Aviation experts say the sector urgently needs government support to prevent more companies from going under after Comair announced that it would go into business rescue.
The company was the latest in South Africa following the lead of SA Express and South African Airways (SAA) entered into business rescue to safeguard the interests of the company.
The airline says the decision comes as a result of the COVID-19 crisis which has disrupted the implementation of a turnaround plan.
Independent transport economist Dr Joachim Vermooten says, “IATA indicated months ago no scheduled airline even though well capitalised will be able to sustain the financial impact of the grounding orders applied to airlines.

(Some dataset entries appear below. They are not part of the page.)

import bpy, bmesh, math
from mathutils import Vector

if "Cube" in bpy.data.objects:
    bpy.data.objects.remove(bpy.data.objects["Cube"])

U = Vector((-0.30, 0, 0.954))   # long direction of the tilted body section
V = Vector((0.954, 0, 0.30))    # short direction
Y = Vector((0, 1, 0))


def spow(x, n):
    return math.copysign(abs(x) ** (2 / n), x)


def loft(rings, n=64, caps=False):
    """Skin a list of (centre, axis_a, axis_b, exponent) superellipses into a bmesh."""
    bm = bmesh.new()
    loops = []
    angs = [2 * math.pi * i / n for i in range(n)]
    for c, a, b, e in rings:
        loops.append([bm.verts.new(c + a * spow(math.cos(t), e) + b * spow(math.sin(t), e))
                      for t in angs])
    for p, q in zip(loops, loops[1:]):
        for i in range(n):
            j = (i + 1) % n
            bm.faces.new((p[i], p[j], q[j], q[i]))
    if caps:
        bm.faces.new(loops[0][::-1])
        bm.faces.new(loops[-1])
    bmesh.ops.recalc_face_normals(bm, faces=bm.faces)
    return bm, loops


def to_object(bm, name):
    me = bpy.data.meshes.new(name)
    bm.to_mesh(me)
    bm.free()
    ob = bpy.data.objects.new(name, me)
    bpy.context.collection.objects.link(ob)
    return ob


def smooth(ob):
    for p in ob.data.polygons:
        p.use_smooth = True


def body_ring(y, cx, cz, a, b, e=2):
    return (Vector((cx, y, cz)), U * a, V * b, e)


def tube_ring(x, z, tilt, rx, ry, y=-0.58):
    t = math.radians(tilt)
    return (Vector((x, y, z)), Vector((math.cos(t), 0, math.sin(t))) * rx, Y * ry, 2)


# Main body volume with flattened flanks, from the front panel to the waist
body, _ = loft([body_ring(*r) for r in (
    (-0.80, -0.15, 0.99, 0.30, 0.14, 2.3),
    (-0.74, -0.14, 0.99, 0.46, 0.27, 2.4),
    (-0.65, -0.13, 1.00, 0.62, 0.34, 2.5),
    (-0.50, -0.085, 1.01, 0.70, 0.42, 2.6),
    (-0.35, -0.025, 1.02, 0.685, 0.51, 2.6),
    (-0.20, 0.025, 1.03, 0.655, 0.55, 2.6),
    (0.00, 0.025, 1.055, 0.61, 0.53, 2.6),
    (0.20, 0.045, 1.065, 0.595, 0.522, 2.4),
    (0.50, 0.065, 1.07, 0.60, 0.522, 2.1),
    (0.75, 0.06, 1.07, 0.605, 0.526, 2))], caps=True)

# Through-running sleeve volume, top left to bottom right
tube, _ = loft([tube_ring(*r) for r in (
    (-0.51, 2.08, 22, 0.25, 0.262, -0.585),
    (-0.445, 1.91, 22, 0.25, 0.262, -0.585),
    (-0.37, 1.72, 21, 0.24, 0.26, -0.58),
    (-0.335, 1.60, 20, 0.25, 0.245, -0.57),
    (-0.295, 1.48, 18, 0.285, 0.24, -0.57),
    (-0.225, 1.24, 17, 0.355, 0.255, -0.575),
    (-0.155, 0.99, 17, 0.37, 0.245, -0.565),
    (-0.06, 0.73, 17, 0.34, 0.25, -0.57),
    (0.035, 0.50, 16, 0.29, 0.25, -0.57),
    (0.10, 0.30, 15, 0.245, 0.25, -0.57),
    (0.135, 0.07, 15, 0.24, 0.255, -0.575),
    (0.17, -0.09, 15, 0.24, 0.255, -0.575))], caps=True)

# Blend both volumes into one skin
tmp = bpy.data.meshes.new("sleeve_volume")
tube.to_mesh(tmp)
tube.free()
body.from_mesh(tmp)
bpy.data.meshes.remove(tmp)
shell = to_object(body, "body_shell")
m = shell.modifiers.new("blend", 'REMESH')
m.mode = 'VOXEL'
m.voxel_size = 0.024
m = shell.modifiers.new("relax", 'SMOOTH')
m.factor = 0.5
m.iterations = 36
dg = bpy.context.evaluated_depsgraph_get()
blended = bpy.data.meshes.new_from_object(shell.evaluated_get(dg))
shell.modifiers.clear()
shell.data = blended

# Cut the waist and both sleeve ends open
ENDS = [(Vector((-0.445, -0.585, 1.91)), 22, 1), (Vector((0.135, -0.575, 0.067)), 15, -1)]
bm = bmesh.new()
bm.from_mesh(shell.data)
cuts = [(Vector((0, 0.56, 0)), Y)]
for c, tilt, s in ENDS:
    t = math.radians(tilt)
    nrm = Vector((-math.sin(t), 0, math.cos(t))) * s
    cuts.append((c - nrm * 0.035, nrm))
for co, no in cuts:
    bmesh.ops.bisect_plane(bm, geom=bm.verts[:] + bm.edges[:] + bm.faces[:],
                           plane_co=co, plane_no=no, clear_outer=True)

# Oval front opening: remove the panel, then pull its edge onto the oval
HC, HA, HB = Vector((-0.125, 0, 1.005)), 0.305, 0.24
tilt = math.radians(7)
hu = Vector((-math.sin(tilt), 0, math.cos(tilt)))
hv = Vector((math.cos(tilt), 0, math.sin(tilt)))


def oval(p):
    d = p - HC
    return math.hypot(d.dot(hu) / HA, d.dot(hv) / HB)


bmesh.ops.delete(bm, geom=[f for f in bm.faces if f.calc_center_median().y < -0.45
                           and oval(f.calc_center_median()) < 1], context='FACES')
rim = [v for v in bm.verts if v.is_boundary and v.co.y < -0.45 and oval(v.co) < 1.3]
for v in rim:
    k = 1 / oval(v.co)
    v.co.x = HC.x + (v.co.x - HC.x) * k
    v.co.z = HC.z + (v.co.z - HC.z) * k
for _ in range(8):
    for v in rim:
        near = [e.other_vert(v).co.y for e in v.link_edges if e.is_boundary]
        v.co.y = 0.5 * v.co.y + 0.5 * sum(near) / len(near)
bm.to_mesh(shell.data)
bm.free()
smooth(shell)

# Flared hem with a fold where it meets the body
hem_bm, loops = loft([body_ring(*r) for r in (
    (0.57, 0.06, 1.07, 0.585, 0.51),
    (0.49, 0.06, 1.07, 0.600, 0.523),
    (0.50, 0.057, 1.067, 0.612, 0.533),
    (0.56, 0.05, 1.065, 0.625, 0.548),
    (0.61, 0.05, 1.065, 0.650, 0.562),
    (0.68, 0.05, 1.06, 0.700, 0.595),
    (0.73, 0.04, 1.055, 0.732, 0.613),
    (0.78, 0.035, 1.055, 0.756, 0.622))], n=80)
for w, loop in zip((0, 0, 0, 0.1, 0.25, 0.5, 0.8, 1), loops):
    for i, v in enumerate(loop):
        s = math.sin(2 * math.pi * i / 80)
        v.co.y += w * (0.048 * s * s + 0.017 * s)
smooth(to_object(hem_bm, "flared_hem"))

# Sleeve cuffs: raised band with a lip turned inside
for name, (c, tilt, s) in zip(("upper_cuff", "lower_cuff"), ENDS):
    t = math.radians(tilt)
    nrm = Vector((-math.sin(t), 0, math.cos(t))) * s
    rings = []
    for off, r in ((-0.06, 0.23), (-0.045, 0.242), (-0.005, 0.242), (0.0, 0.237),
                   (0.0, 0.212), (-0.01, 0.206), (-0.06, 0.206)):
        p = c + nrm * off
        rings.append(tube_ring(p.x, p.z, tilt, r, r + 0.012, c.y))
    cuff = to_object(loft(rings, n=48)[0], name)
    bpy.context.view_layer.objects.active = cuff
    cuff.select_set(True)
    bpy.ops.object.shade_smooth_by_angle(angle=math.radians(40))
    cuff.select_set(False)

It really required the government to come to the party and provide financial assistance otherwise the impact will be greatly felt in the country.
In the video below, unions head to court over the looming retrenchments at SAA:
Comair reported a half-year loss of R564 million following the COVID-19 lockdown.
In a statement, Comair Chief Executive Officer says the company faced an unprecedented situation following the lockdown.
Stander says business rescue practitioners will work with management and the board towards resuming operations in accordance with all regulatory requirements.
Customers with existing bookings will be able to re-book flights within 12 months of their departure date at no charge for changes before 1 November.
Last week Public Enterprises Department Acting Director-General Kgathatso Tlhakudi says the government was ready to bring in strategic partners for the sale of non-core assets.
He said despite the current delays, they expect the transition from SAA to the new airline to take place soon.
“South Africa is an end of the world destination, her connections are critical for the tourism industry and for investment. The continent has long distances between its economic hubs and this makes air routes for regional integration important. It is for this reason that a capable national carrier is non-negotiable,” said Tlhakudi.
Below is an infographic tacking the airline’s SAA woes: